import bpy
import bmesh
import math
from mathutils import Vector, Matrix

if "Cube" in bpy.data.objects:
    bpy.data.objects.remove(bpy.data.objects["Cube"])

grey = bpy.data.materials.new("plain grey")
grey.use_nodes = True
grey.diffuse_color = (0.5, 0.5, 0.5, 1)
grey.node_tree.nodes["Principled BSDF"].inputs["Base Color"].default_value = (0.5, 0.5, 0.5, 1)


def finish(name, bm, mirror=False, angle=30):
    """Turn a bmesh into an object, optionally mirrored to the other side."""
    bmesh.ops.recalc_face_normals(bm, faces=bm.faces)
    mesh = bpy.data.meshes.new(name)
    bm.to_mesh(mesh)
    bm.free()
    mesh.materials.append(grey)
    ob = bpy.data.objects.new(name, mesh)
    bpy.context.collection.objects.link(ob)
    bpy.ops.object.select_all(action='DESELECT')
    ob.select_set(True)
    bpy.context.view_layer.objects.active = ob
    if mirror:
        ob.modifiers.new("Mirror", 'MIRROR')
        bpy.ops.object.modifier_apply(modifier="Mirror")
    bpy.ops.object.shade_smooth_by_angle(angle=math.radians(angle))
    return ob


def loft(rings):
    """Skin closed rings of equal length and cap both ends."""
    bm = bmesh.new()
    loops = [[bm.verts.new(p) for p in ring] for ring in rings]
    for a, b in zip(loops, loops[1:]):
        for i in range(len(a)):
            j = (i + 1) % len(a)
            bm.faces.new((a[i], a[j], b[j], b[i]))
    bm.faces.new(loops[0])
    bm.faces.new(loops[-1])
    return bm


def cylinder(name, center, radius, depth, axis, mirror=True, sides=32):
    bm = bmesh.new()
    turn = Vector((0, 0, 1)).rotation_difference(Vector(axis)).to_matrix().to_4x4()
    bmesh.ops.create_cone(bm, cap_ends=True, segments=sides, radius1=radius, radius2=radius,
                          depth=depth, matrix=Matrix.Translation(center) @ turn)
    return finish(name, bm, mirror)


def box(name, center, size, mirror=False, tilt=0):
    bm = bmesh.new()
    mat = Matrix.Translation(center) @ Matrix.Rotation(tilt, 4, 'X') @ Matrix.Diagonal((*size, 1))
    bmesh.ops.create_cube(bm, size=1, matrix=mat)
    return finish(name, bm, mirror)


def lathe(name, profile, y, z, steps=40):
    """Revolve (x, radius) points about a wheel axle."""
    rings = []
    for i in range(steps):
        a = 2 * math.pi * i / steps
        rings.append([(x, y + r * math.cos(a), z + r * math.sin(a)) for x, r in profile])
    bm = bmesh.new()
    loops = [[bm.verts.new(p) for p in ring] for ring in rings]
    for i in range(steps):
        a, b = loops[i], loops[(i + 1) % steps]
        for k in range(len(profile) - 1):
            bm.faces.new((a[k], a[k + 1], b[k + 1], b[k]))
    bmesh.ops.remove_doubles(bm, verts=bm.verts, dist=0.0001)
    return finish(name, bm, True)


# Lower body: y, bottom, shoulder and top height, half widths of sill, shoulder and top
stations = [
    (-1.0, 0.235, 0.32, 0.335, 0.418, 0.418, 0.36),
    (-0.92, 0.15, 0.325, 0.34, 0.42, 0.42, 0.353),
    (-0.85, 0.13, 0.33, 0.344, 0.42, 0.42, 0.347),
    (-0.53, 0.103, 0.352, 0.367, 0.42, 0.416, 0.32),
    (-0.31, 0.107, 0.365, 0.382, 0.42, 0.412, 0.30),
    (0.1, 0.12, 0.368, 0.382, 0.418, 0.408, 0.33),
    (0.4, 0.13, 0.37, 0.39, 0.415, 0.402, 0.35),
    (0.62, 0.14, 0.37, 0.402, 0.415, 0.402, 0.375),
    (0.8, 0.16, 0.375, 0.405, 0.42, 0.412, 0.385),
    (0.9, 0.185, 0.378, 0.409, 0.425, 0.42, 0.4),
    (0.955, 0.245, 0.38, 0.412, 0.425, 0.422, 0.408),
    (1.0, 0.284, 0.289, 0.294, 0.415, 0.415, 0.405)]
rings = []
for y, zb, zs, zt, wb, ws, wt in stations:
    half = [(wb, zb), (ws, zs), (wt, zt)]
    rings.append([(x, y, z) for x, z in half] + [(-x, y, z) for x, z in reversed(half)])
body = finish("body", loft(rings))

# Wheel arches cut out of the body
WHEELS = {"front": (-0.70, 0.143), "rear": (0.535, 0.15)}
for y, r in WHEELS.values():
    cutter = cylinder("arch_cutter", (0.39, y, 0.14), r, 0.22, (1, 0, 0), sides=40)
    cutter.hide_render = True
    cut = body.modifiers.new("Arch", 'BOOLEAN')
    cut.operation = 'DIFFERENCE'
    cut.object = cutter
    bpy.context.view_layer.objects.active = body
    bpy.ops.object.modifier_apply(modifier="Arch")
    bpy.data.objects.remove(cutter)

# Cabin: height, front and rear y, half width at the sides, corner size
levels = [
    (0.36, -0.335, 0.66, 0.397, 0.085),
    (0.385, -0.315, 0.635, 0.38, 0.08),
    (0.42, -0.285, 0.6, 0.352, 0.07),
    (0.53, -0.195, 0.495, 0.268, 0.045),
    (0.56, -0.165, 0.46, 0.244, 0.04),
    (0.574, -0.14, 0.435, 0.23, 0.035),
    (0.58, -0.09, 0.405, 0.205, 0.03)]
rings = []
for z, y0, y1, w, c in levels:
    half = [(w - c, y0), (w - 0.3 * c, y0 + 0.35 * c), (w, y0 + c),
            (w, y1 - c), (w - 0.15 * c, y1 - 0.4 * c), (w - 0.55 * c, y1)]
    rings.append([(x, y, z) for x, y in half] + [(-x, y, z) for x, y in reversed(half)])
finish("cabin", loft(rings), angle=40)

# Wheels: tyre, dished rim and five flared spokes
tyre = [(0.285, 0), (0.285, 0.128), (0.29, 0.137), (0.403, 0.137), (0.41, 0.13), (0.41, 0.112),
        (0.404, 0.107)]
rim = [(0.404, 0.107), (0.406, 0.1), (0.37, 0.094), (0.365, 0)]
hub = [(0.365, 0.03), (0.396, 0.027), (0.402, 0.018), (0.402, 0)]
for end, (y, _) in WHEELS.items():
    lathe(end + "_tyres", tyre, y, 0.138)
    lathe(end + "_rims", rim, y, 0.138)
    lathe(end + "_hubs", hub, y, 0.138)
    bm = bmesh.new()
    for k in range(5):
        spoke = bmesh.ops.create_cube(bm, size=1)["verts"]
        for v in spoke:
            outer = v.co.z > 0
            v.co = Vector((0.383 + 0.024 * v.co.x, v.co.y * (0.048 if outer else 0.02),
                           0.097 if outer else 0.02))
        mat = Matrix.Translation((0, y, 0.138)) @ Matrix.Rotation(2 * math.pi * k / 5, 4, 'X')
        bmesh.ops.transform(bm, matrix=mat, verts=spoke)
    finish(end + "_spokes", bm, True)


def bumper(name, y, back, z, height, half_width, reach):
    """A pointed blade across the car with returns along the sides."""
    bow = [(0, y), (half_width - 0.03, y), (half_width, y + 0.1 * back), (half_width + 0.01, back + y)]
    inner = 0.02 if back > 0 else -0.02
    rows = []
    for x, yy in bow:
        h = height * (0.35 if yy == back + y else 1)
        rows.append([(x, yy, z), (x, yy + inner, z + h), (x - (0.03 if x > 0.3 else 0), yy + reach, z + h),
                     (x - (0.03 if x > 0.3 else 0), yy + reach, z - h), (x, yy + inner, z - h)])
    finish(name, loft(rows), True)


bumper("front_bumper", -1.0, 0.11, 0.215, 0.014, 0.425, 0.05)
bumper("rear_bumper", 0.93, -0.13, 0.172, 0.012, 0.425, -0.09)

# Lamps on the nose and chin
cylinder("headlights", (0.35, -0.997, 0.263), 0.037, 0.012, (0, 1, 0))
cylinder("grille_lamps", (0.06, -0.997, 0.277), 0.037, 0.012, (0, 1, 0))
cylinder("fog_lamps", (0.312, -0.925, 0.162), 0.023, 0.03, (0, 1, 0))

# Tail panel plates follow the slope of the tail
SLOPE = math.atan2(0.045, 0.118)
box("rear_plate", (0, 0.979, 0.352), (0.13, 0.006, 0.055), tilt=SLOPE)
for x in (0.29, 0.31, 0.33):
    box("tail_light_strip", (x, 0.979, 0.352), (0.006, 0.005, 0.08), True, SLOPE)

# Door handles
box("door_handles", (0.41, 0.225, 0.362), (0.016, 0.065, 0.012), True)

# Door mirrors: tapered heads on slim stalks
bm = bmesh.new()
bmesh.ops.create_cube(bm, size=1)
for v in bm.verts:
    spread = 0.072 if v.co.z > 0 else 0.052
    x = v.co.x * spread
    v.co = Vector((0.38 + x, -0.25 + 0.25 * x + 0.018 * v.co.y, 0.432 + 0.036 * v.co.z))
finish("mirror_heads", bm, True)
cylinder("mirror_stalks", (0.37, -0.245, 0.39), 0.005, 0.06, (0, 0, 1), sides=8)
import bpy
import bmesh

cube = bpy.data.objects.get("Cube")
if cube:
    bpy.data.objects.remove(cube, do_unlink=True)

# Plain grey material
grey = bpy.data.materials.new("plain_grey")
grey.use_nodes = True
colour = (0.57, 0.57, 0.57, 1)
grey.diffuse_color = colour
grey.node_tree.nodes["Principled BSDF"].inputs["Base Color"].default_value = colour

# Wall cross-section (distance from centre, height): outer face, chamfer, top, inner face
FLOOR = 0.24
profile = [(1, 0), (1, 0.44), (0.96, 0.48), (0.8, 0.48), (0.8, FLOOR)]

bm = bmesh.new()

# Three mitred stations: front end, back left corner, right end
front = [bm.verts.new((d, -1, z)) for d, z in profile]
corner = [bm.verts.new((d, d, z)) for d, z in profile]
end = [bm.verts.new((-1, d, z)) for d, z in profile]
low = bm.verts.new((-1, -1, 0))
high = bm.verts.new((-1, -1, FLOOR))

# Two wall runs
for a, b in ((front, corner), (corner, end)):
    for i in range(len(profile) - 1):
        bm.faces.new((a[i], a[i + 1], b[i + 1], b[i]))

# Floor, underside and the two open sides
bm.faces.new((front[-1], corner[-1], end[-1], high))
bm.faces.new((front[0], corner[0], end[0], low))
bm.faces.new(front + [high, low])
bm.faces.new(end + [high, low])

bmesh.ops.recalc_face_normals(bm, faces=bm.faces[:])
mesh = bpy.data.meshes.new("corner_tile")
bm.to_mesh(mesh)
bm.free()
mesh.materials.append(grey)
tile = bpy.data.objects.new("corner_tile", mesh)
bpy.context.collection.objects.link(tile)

************

Whenever the word "rings" shows up in a line of the entries above, copy that line.

def loft(rings):
    """Skin closed rings of equal length and cap both ends."""
    loops = [[bm.verts.new(p) for p in ring] for ring in rings]
    rings = []
        rings.append([(x, y + r * math.cos(a), z + r * math.sin(a)) for x, r in profile])
    loops = [[bm.verts.new(p) for p in ring] for ring in rings]
rings = []
    rings.append([(x, y, z) for x, z in half] + [(-x, y, z) for x, z in reversed(half)])
body = finish("body", loft(rings))
rings = []
    rings.append([(x, y, z) for x, y in half] + [(-x, y, z) for x, y in reversed(half)])
finish("cabin", loft(rings), angle=40)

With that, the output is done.